**What the task requires:** Print the whole listing again exactly, keeping no pictures in it.

**Materials provided:**
------------------------------------------------------------------------

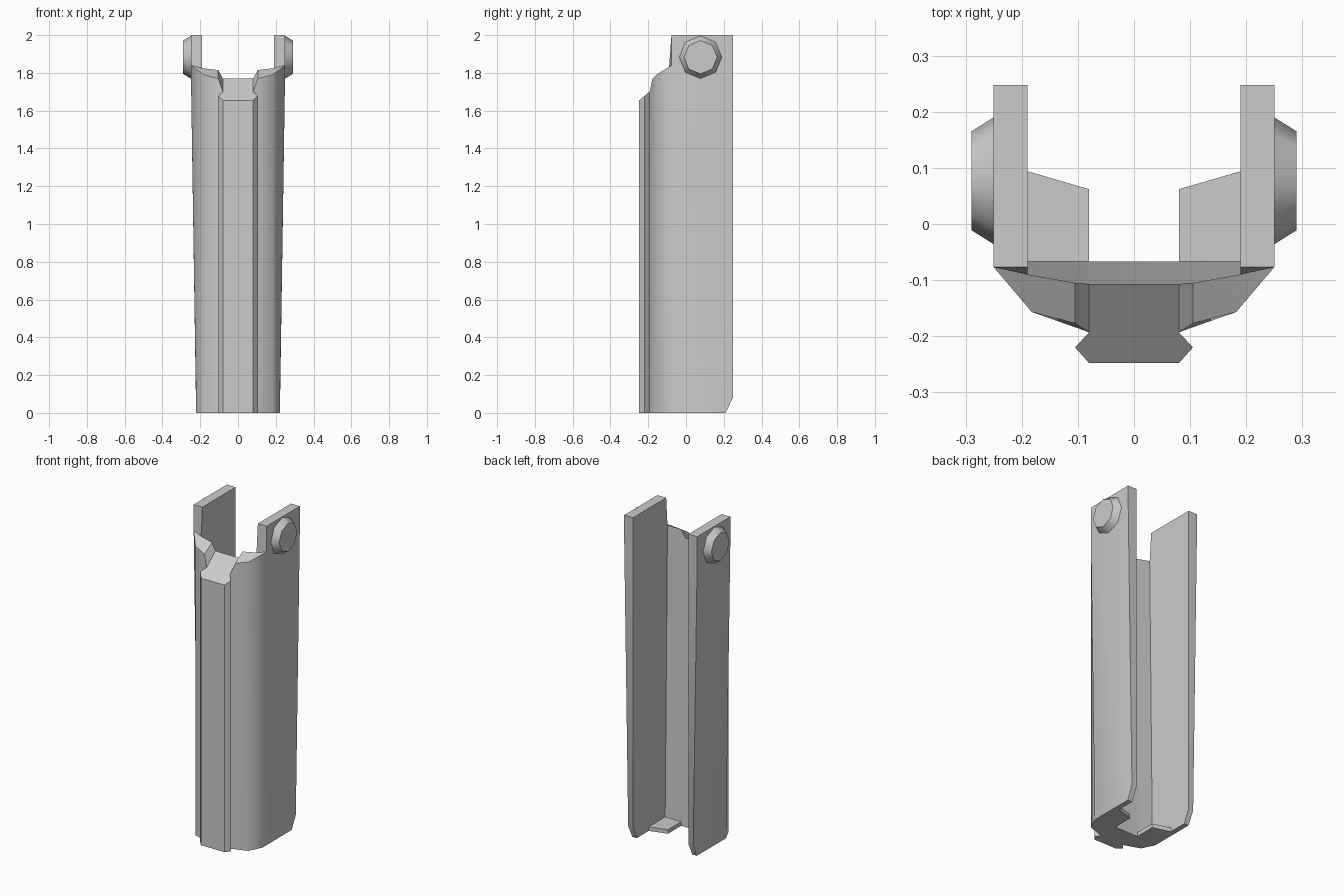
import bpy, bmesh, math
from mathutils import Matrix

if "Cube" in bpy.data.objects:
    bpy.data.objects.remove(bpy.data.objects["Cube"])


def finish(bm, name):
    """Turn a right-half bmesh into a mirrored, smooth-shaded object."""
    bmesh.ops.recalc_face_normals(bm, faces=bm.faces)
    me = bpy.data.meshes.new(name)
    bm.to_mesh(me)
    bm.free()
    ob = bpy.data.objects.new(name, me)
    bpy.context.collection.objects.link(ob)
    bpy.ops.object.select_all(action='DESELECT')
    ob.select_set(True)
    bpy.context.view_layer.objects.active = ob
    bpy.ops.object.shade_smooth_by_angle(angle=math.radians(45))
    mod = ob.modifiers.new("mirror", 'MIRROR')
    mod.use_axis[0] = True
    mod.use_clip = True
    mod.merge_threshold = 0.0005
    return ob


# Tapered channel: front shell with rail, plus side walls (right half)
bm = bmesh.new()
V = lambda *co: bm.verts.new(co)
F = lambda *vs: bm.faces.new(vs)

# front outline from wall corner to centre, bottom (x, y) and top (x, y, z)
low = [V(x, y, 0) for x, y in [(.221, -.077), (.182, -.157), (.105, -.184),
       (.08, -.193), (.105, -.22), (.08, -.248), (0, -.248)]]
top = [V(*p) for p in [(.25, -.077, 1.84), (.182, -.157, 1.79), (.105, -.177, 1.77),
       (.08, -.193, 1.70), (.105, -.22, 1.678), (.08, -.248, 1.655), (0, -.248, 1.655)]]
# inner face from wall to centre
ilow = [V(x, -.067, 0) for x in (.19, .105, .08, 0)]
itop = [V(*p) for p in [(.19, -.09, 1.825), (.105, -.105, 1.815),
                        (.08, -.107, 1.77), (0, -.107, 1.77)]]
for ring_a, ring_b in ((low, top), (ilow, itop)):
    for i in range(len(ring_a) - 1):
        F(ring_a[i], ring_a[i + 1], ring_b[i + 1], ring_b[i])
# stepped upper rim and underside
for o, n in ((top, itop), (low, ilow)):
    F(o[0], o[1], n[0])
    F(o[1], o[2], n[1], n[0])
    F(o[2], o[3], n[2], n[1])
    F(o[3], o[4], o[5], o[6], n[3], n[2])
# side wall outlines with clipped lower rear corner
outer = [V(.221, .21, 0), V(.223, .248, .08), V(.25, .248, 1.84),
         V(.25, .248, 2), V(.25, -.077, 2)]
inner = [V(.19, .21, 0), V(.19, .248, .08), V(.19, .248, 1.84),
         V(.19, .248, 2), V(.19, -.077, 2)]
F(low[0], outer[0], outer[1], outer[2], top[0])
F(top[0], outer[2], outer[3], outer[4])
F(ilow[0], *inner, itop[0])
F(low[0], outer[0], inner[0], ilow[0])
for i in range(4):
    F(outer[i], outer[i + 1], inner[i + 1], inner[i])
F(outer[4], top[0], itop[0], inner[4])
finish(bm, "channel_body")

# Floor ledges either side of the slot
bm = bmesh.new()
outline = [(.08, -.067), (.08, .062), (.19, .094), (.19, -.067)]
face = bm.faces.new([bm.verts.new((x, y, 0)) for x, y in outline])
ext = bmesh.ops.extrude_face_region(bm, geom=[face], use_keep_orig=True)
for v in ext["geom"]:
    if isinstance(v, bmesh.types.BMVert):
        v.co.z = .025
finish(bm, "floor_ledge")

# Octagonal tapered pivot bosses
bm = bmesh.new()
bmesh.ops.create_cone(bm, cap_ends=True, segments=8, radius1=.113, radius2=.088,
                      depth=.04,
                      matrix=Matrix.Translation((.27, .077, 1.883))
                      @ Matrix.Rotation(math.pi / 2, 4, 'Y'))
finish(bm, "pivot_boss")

------------------------------------------------------------------------

**Solution:**
import bpy, bmesh, math
from mathutils import Matrix

if "Cube" in bpy.data.objects:
    bpy.data.objects.remove(bpy.data.objects["Cube"])


def finish(bm, name):
    """Turn a right-half bmesh into a mirrored, smooth-shaded object."""
    bmesh.ops.recalc_face_normals(bm, faces=bm.faces)
    me = bpy.data.meshes.new(name)
    bm.to_mesh(me)
    bm.free()
    ob = bpy.data.objects.new(name, me)
    bpy.context.collection.objects.link(ob)
    bpy.ops.object.select_all(action='DESELECT')
    ob.select_set(True)
    bpy.context.view_layer.objects.active = ob
    bpy.ops.object.shade_smooth_by_angle(angle=math.radians(45))
    mod = ob.modifiers.new("mirror", 'MIRROR')
    mod.use_axis[0] = True
    mod.use_clip = True
    mod.merge_threshold = 0.0005
    return ob


# Tapered channel: front shell with rail, plus side walls (right half)
bm = bmesh.new()
V = lambda *co: bm.verts.new(co)
F = lambda *vs: bm.faces.new(vs)

# front outline from wall corner to centre, bottom (x, y) and top (x, y, z)
low = [V(x, y, 0) for x, y in [(.221, -.077), (.182, -.157), (.105, -.184),
       (.08, -.193), (.105, -.22), (.08, -.248), (0, -.248)]]
top = [V(*p) for p in [(.25, -.077, 1.84), (.182, -.157, 1.79), (.105, -.177, 1.77),
       (.08, -.193, 1.70), (.105, -.22, 1.678), (.08, -.248, 1.655), (0, -.248, 1.655)]]
# inner face from wall to centre
ilow = [V(x, -.067, 0) for x in (.19, .105, .08, 0)]
itop = [V(*p) for p in [(.19, -.09, 1.825), (.105, -.105, 1.815),
                        (.08, -.107, 1.77), (0, -.107, 1.77)]]
for ring_a, ring_b in ((low, top), (ilow, itop)):
    for i in range(len(ring_a) - 1):
        F(ring_a[i], ring_a[i + 1], ring_b[i + 1], ring_b[i])
# stepped upper rim and underside
for o, n in ((top, itop), (low, ilow)):
    F(o[0], o[1], n[0])
    F(o[1], o[2], n[1], n[0])
    F(o[2], o[3], n[2], n[1])
    F(o[3], o[4], o[5], o[6], n[3], n[2])
# side wall outlines with clipped lower rear corner
outer = [V(.221, .21, 0), V(.223, .248, .08), V(.25, .248, 1.84),
         V(.25, .248, 2), V(.25, -.077, 2)]
inner = [V(.19, .21, 0), V(.19, .248, .08), V(.19, .248, 1.84),
         V(.19, .248, 2), V(.19, -.077, 2)]
F(low[0], outer[0], outer[1], outer[2], top[0])
F(top[0], outer[2], outer[3], outer[4])
F(ilow[0], *inner, itop[0])
F(low[0], outer[0], inner[0], ilow[0])
for i in range(4):
    F(outer[i], outer[i + 1], inner[i + 1], inner[i])
F(outer[4], top[0], itop[0], inner[4])
finish(bm, "channel_body")

# Floor ledges either side of the slot
bm = bmesh.new()
outline = [(.08, -.067), (.08, .062), (.19, .094), (.19, -.067)]
face = bm.faces.new([bm.verts.new((x, y, 0)) for x, y in outline])
ext = bmesh.ops.extrude_face_region(bm, geom=[face], use_keep_orig=True)
for v in ext["geom"]:
    if isinstance(v, bmesh.types.BMVert):
        v.co.z = .025
finish(bm, "floor_ledge")

# Octagonal tapered pivot bosses
bm = bmesh.new()
bmesh.ops.create_cone(bm, cap_ends=True, segments=8, radius1=.113, radius2=.088,
                      depth=.04,
                      matrix=Matrix.Translation((.27, .077, 1.883))
                      @ Matrix.Rotation(math.pi / 2, 4, 'Y'))
finish(bm, "pivot_boss")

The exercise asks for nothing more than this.